What the task requires: Take each line of the records below that contains the string "CEILING" and copy it.

Information provided:
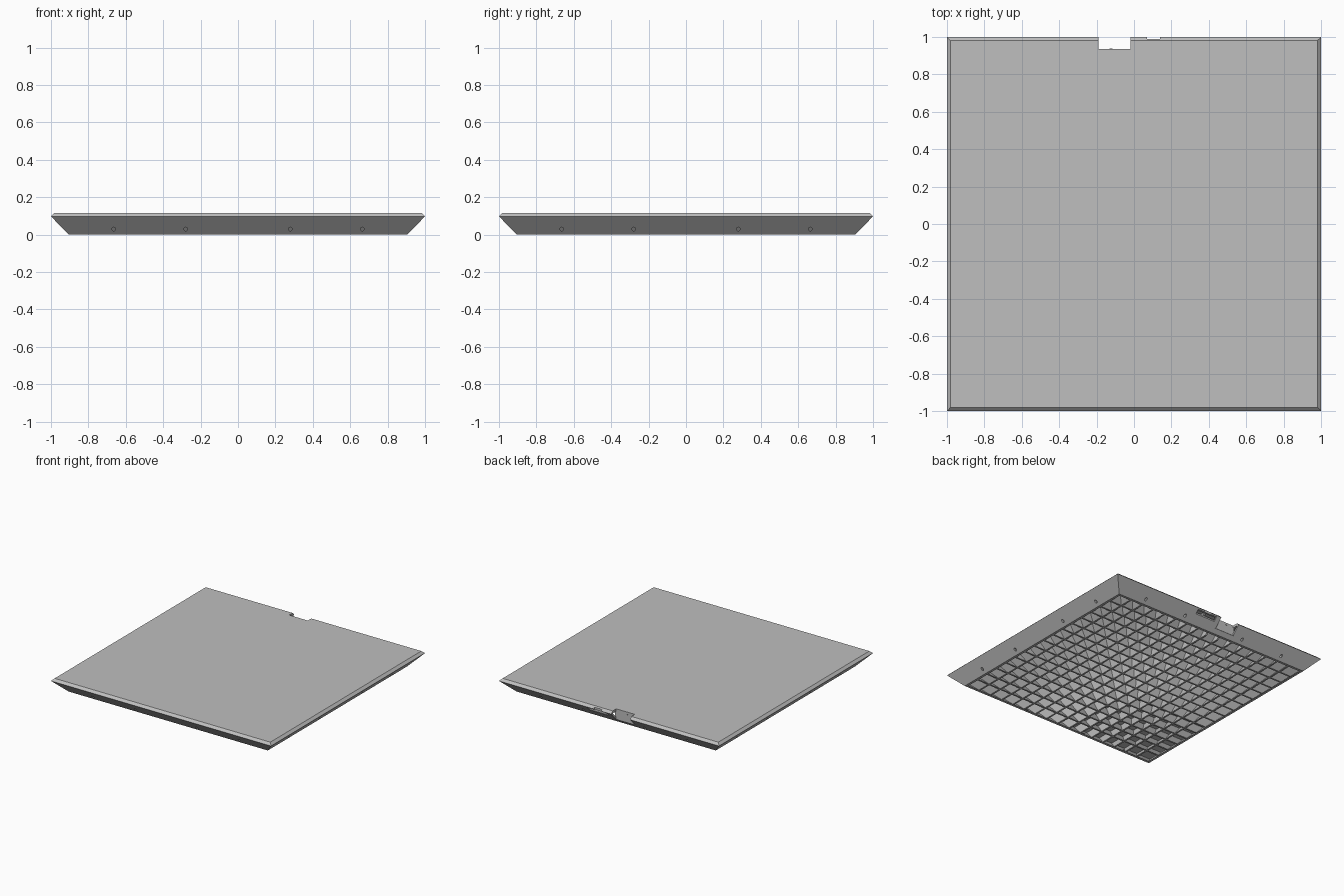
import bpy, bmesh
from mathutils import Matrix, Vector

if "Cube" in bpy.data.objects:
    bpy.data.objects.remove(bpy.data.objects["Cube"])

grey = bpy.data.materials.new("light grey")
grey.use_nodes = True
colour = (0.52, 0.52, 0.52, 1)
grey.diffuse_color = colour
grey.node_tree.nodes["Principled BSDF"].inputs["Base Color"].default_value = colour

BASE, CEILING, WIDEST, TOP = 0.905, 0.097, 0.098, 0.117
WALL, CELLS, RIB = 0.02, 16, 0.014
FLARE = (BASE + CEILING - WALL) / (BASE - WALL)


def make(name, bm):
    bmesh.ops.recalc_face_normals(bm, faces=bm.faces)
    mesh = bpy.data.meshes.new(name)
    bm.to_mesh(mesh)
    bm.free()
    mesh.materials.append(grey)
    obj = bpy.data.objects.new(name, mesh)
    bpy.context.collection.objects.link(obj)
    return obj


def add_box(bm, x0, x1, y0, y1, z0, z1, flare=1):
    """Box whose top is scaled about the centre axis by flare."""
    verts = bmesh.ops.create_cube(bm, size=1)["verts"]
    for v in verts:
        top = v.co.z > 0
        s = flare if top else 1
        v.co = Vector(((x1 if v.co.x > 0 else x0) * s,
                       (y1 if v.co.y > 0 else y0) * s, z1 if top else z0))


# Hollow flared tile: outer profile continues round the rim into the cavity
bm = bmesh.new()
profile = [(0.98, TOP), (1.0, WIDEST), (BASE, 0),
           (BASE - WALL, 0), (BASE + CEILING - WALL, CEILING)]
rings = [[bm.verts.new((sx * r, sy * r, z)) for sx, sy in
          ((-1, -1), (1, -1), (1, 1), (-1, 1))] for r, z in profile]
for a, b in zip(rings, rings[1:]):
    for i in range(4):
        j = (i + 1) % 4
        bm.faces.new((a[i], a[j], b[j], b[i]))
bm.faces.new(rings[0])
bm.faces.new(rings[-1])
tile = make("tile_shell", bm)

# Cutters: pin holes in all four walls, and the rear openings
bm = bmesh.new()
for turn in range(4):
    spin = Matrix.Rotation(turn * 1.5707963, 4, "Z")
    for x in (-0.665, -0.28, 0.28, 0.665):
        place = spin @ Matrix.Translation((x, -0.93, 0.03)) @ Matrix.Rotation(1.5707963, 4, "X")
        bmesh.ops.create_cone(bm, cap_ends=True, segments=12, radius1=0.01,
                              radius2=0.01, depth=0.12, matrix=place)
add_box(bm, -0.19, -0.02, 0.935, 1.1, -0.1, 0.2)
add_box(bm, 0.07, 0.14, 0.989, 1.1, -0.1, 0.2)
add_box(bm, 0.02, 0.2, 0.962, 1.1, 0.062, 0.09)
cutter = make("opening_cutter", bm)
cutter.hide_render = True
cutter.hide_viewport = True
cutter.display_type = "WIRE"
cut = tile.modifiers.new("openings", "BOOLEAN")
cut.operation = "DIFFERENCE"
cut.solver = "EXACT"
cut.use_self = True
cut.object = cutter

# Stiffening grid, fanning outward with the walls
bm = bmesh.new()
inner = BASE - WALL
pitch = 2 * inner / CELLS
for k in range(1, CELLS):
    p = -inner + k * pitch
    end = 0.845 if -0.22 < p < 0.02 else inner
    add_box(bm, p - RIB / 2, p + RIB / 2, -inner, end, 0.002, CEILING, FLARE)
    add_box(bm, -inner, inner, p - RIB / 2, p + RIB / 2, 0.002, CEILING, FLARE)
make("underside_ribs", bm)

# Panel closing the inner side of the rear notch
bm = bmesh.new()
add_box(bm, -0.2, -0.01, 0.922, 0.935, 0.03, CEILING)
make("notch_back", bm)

Answer to this task:
BASE, CEILING, WIDEST, TOP = 0.905, 0.097, 0.098, 0.117
FLARE = (BASE + CEILING - WALL) / (BASE - WALL)
           (BASE - WALL, 0), (BASE + CEILING - WALL, CEILING)]
    add_box(bm, p - RIB / 2, p + RIB / 2, -inner, end, 0.002, CEILING, FLARE)
    add_box(bm, -inner, inner, p - RIB / 2, p + RIB / 2, 0.002, CEILING, FLARE)
add_box(bm, -0.2, -0.01, 0.922, 0.935, 0.03, CEILING)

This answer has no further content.